Sitting down to create something—whether that is a story, an illustration, or an assignment for work, even holding onto that pencil, or hands raised above the keyboard—you still can't create. And maybe you have to create due to a deadline.
Maybe there is chatter in the other room, your social media has a notification, or you could feel intimidated from the dreaded white page.
There are a few basic things to keep in mind while trying to get into the zone. Hopefully, a few will help you as you desperately attempt to not be distracted.
1. Music and Sound
Be wary of music with lyrics. There is a plenitude of playlists without lyrics out there. Sometimes, I'll even throw on some music I know will stop eventually. I've heard of many people who absolutely can't listen to music while creating, and that is fair, but, for others, it might just be what they need. I find it especially helpful if I find one or two songs that are in the mood of what I will be creating to listen to before starting.
My biggest helper is weather sounds. I use calmsound.com (which I somehow only just realized has tracks on Spotify and has more sounds if you just scroll down). It creates a form of white noise to block out some speaking and other distractions around you without being music.
2. Change your environment.
My first trick is that I use is a diffuser. I find having a scent to focus on helps me find a more zen state.
Depending on your setup, this could be dangerous for your computer, but I like filling a basin with cooler water in the summer and warmer in the winter that I can have my feet in while I work. At first, I felt silly doing it, but the summer heat was really getting to me. Between that and a cool cloth on my neck, it both helped my posture and calmed my senses.
Temperature is worth paying attention to. Even if you aren't actively noticing it, if you are getting too cold or too hot, your body will subtly (or not so subtly) react. So, whether that is using air-conditioning, heating, a cool cloth or an extra sweater, it's something to pay attention to.
Natural light is a saviour. Maybe not while it's blinding you... but making sure to get some natural light during the day, and ideally a bit in your work space, helps. I say from experience. I started lasting twice as long just from opening a blind and taking time outside before starting.

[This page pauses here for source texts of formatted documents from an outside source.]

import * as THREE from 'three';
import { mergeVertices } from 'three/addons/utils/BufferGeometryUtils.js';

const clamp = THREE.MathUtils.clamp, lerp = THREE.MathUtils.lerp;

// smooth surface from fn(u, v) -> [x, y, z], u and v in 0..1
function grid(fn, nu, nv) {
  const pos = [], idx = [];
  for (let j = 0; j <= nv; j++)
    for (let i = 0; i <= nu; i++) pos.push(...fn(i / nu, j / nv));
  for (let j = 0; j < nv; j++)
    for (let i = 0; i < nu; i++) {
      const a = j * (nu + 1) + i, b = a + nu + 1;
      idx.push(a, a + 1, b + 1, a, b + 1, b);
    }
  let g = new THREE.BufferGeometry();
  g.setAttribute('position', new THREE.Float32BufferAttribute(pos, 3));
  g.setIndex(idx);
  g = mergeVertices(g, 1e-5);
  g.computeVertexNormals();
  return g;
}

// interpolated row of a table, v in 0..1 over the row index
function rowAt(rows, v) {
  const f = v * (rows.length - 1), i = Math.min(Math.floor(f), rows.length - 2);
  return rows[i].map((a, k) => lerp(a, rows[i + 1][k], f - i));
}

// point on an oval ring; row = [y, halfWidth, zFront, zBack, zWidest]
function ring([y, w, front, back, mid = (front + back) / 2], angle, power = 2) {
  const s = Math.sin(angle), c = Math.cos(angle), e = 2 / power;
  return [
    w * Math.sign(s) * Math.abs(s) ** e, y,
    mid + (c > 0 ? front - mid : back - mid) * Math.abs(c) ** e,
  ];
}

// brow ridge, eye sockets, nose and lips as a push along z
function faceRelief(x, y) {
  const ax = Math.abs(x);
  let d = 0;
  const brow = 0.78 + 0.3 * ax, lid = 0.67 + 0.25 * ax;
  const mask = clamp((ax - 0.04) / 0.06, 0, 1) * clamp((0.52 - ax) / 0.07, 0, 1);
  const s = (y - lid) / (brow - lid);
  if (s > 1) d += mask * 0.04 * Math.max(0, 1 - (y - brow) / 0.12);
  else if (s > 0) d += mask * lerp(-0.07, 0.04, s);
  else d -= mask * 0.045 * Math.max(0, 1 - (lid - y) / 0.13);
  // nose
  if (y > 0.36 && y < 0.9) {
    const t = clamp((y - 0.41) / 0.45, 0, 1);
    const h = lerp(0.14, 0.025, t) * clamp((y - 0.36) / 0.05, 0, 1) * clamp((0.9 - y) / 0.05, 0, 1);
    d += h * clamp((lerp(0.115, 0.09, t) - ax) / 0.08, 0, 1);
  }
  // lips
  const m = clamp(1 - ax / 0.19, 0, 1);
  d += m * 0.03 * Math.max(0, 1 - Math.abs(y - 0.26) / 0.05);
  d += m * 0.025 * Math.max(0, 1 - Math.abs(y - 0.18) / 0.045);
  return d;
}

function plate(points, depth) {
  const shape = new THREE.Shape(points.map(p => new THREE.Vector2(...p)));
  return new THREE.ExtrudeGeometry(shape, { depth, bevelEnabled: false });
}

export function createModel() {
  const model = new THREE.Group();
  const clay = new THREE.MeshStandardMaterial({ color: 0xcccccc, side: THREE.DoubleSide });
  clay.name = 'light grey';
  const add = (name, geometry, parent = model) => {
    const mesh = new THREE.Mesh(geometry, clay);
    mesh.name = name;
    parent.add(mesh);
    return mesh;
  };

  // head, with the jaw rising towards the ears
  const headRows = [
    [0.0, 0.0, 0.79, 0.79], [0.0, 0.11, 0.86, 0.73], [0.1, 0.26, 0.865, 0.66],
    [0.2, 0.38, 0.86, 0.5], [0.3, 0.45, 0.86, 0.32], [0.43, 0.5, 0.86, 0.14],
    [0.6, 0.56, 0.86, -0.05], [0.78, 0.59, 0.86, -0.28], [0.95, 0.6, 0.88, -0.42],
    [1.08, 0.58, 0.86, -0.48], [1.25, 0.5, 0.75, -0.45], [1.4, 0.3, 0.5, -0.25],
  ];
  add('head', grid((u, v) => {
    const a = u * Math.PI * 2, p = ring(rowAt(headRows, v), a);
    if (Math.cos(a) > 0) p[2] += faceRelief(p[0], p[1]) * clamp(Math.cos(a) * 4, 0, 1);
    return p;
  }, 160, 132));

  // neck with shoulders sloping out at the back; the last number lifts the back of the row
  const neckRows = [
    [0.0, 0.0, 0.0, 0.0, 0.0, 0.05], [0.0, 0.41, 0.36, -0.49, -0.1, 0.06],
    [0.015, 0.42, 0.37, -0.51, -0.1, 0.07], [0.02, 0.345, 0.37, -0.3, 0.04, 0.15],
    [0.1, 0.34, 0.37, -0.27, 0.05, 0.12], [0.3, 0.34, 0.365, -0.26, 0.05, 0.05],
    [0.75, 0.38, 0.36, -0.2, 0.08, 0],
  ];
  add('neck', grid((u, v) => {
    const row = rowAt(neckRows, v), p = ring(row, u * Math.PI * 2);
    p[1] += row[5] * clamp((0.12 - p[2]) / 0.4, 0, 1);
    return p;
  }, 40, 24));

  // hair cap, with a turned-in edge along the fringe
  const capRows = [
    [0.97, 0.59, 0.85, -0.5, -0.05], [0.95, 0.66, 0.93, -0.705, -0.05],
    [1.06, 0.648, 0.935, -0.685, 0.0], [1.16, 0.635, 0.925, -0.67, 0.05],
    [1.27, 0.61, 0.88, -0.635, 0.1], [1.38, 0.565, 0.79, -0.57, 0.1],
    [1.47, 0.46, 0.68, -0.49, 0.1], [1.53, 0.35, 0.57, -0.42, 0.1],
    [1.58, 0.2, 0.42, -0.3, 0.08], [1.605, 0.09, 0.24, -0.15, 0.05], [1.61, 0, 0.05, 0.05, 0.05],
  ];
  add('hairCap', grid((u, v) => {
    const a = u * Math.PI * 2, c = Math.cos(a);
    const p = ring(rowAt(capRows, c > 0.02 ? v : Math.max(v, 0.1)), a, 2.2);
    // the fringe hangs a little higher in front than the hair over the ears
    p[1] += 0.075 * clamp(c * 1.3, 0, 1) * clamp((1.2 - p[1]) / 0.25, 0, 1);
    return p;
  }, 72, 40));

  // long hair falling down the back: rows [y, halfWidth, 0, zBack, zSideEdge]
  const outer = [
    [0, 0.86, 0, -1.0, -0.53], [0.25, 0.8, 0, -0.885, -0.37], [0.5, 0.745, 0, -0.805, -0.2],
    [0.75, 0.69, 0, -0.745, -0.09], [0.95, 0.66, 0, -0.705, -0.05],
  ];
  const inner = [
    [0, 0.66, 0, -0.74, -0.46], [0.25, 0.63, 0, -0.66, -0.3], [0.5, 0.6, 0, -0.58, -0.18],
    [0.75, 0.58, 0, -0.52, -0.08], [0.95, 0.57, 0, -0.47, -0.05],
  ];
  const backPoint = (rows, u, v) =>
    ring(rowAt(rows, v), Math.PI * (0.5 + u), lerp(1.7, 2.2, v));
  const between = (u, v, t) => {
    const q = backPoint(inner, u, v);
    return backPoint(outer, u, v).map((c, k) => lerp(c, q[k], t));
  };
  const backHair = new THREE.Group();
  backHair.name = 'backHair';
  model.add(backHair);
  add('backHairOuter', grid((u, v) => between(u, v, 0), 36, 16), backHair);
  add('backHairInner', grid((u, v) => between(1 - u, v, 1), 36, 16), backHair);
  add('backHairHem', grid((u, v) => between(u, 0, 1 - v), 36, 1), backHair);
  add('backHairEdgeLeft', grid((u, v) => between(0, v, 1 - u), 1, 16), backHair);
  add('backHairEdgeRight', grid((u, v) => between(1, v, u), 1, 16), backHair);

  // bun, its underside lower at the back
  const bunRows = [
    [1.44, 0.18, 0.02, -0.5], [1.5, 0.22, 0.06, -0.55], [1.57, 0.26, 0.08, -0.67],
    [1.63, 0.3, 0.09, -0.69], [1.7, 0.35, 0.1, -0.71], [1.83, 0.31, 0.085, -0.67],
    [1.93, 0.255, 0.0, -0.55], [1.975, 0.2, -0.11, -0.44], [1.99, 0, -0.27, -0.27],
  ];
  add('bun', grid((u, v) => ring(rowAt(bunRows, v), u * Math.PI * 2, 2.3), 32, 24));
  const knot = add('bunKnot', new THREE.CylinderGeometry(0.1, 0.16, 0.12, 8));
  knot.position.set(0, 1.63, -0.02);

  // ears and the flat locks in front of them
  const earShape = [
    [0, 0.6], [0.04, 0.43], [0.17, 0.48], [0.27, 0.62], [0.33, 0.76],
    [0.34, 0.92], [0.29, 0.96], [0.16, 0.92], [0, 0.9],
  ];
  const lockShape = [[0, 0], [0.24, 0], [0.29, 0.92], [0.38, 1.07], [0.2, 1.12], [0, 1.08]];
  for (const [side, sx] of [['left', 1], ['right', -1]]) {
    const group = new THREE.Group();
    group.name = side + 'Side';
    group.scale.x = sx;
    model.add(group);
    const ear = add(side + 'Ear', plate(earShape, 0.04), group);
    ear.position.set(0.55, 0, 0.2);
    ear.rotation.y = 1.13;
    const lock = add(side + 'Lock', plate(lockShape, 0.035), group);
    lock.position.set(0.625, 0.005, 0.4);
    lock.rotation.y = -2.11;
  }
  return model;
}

This might sound silly, or like a dumb thing to mention, but the amount of times I've tried to sit down to work and ended in this odd, dazed state is numerous. Whether you need some water, haven't eaten recently, or are low in electrolytes, it is hard to focus. For electrolytes, I find if I feel dopey after I've already eaten and had water, it's usually the culprit. Right now, I'm sipping on a homemade lemonade for just that. Due to varying metabolisms, this might be more of an issue for some than others.
Days like this, I miss my smartwatch. Honestly, if you can get one, they are great for keeping you informed of your phone without having to "accidentally" end up in other apps. I've started putting my phone fully aside and have gotten people to contact me through messenger and email, so I can have those two tabs open and can glance at what people are telling me without worrying someone is trying to contact me on my phone.

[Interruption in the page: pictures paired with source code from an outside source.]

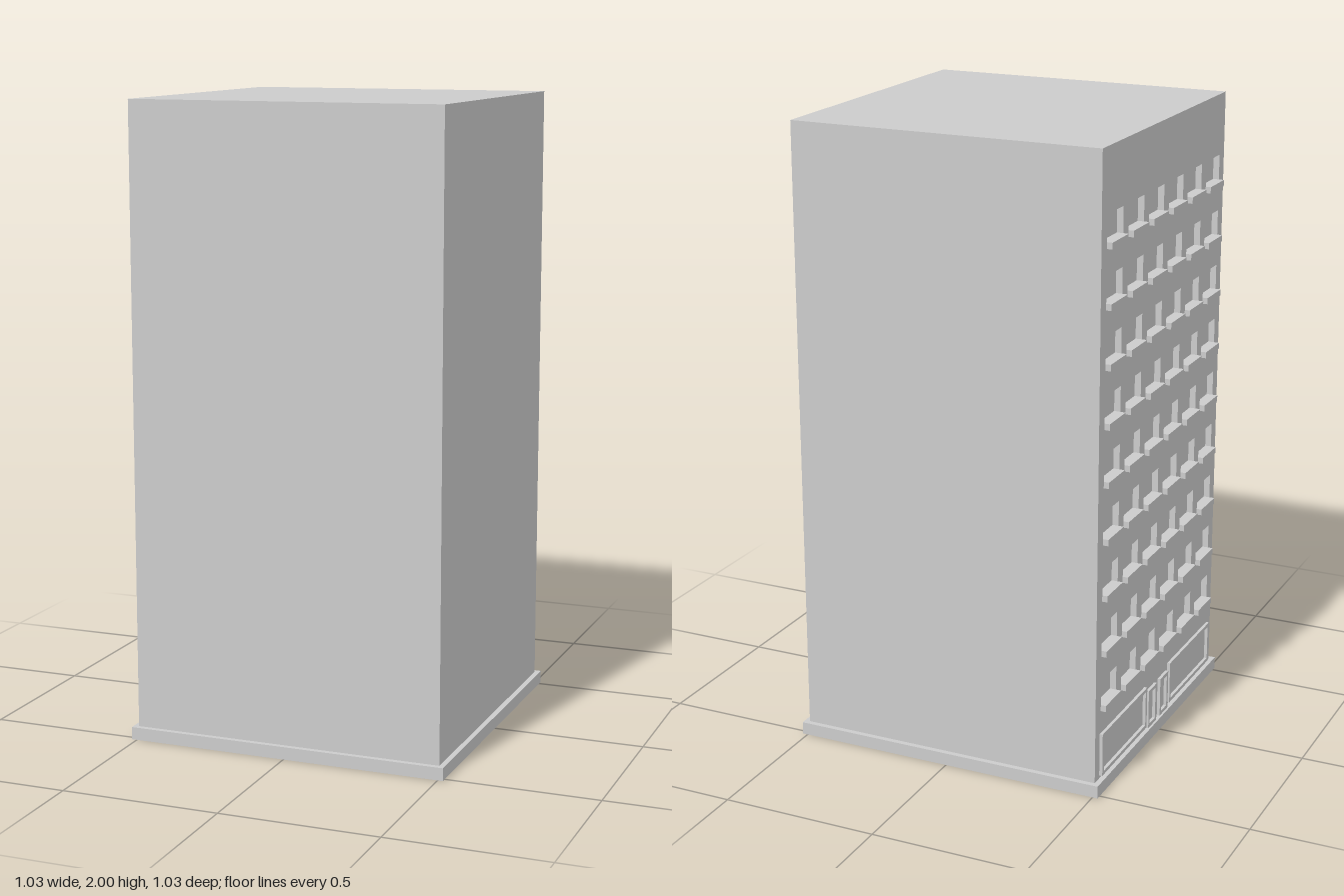
import * as THREE from 'three';

const material = new THREE.MeshStandardMaterial({ color: 0xcccccc, flatShading: true });

function rect(target, z0, z1, y0, y1) {
  target.moveTo(z0, y0);
  target.lineTo(z1, y0);
  target.lineTo(z1, y1);
  target.lineTo(z0, y1);
  target.closePath();
  return target;
}

export function createModel() {
  const group = new THREE.Group();

  function box(name, x0, x1, y0, y1, z0, z1) {
    const mesh = new THREE.Mesh(new THREE.BoxGeometry(x1 - x0, y1 - y0, z1 - z0), material);
    mesh.position.set((x0 + x1) / 2, (y0 + y1) / 2, (z0 + z1) / 2);
    mesh.name = name;
    group.add(mesh);
  }

  // Slab drawn in (z, y), growing outward along -x from the plane x
  function panel(name, shape, x, depth) {
    const geometry = new THREE.ExtrudeGeometry(shape, { depth, bevelEnabled: false });
    geometry.rotateY(-Math.PI / 2);
    const mesh = new THREE.Mesh(geometry, material);
    mesh.position.x = x;
    mesh.name = name;
    group.add(mesh);
  }

  const wall = -0.5, recess = 0.02;

  // Plinth and tower core; the core's -x side forms the window panes
  box('plinth', -0.517, 0.517, 0, 0.04, -0.517, 0.517);
  box('tower', wall + recess, 0.5, 0.04, 2, -0.5, 0.5);

  // Facade with window openings, and a sill under each
  const facade = rect(new THREE.Shape(), -0.5, 0.5, 0.04, 2);
  for (let row = 0; row < 9; row++) {
    const y = 0.275 + row * 0.18;
    for (let col = 0; col < 6; col++) {
      const z = -0.4 + col * 0.16;
      facade.holes.push(rect(new THREE.Path(), z - 0.06, z + 0.06, y - 0.01, y + 0.09));
      box('windowSill', wall - 0.017, wall + recess, y - 0.01, y + 0.01, z - 0.06, z + 0.06);
    }
  }
  panel('facade', facade, wall + recess, recess);

  // Raised frames of the shop windows and doors
  function frame(name, z0, z1, y0, y1, bar, foot) {
    const shape = rect(new THREE.Shape(), z0, z1, y0, y1);
    shape.holes.push(rect(new THREE.Path(), z0 + bar, z1 - bar, y0 + foot, y1 - bar));
    panel(name, shape, wall, 0.01);
  }
  frame('shopWindowFrame', -0.465, -0.1, 0.05, 0.19, 0.012, 0.012);
  frame('shopWindowFrame', 0.1, 0.465, 0.05, 0.19, 0.012, 0.012);
  frame('doorFrame', -0.085, -0.015, 0.04, 0.17, 0.012, 0.012);
  frame('doorFrame', 0.015, 0.085, 0.04, 0.17, 0.012, 0.012);

  return group;
}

Bookmark those tabs and close them. I am so prone to having around 15 tabs open, and it's a bad habit. I constantly think, Oh I want to look at that later. You are better off bookmarking it for the day and then going through your bookmark folder regularly, deleting what you've looked at. Sometimes, I'll even just send a bunch of links to myself over Messenger.

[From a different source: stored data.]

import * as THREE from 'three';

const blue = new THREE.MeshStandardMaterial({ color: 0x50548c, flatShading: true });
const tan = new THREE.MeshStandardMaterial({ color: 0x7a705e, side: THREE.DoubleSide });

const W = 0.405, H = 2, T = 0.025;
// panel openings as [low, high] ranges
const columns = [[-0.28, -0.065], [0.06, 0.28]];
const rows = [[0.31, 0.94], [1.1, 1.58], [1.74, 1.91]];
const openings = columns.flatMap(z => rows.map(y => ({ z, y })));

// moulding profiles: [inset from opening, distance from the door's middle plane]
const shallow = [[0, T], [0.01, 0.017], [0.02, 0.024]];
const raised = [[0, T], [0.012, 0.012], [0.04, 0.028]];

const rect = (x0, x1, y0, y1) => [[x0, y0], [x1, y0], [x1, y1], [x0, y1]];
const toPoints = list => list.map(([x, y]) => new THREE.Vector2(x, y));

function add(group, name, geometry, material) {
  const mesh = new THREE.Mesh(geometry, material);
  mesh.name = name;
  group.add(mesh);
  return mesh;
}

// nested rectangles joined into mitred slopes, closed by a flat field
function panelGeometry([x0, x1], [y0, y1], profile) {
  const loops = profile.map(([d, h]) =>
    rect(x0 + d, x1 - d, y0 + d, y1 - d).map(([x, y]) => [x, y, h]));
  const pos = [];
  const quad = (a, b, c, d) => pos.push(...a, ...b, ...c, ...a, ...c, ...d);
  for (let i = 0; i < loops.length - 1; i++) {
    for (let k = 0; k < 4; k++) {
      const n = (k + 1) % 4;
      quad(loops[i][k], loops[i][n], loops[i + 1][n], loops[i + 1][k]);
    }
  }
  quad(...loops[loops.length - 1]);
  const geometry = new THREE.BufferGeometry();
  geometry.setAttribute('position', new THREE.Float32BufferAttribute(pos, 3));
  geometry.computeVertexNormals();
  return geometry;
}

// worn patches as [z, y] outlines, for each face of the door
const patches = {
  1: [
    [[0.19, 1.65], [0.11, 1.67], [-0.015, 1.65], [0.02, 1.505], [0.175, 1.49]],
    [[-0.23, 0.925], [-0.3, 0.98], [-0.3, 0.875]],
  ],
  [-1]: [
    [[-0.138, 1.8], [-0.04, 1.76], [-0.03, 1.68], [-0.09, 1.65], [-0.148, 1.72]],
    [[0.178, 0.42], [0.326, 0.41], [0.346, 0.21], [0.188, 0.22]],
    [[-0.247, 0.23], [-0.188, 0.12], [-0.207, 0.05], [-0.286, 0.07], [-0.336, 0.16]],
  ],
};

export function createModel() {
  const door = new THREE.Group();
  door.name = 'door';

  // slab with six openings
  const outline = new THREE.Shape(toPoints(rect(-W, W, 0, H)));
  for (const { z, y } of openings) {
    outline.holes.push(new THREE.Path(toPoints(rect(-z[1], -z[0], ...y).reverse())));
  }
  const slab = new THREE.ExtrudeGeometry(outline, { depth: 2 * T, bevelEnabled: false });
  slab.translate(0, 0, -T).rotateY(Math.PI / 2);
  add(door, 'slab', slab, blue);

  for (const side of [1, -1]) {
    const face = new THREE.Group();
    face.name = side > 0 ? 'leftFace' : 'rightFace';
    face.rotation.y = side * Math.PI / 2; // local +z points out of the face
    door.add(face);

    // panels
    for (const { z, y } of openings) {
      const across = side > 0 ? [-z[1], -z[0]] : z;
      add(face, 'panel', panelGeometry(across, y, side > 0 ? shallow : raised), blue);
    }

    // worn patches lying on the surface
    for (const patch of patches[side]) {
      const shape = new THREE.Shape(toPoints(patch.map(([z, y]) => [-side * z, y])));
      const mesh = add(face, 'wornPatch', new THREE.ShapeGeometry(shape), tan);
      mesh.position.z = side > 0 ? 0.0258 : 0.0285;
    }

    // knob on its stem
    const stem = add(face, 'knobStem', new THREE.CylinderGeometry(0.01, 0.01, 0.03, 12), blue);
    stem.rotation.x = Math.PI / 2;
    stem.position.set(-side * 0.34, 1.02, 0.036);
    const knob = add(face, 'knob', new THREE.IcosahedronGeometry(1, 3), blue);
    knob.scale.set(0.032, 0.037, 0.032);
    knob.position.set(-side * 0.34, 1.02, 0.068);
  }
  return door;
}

For some, it might be too distracting, but I have an app on my phone that puts a stopwatch for 30 minutes. And you can't pause it; the session has to be forfeited if you stop. I then make myself work for that half hour. After, I decide after if I want to try another 30 minutes. In the end, I tend to start thinking, Hey, I can do 30 more minutes, I can manage that, and I proceed to end up doing a few more hours in total. With having roommates, I find it especially helpful. It means when they get home I am less prone to feeling like I need to go say hello right away because I have about 20 minutes left or so.
6. Stretches and Quick Exercises
I am prone to a very sore back. And that can be crippling when you are sitting at your computer or page and need to focus. Just generally, too much sitting makes for soreness. I find standing up and doing even like 30 jumping-jacks and a stretch per leg and lifting up my arms is all I need to feel less tense or sore.
Do you have any tricks you use to focus? There are so many out there. I hope my bundle has got you thinking about it, so maybe you can find your focuszen.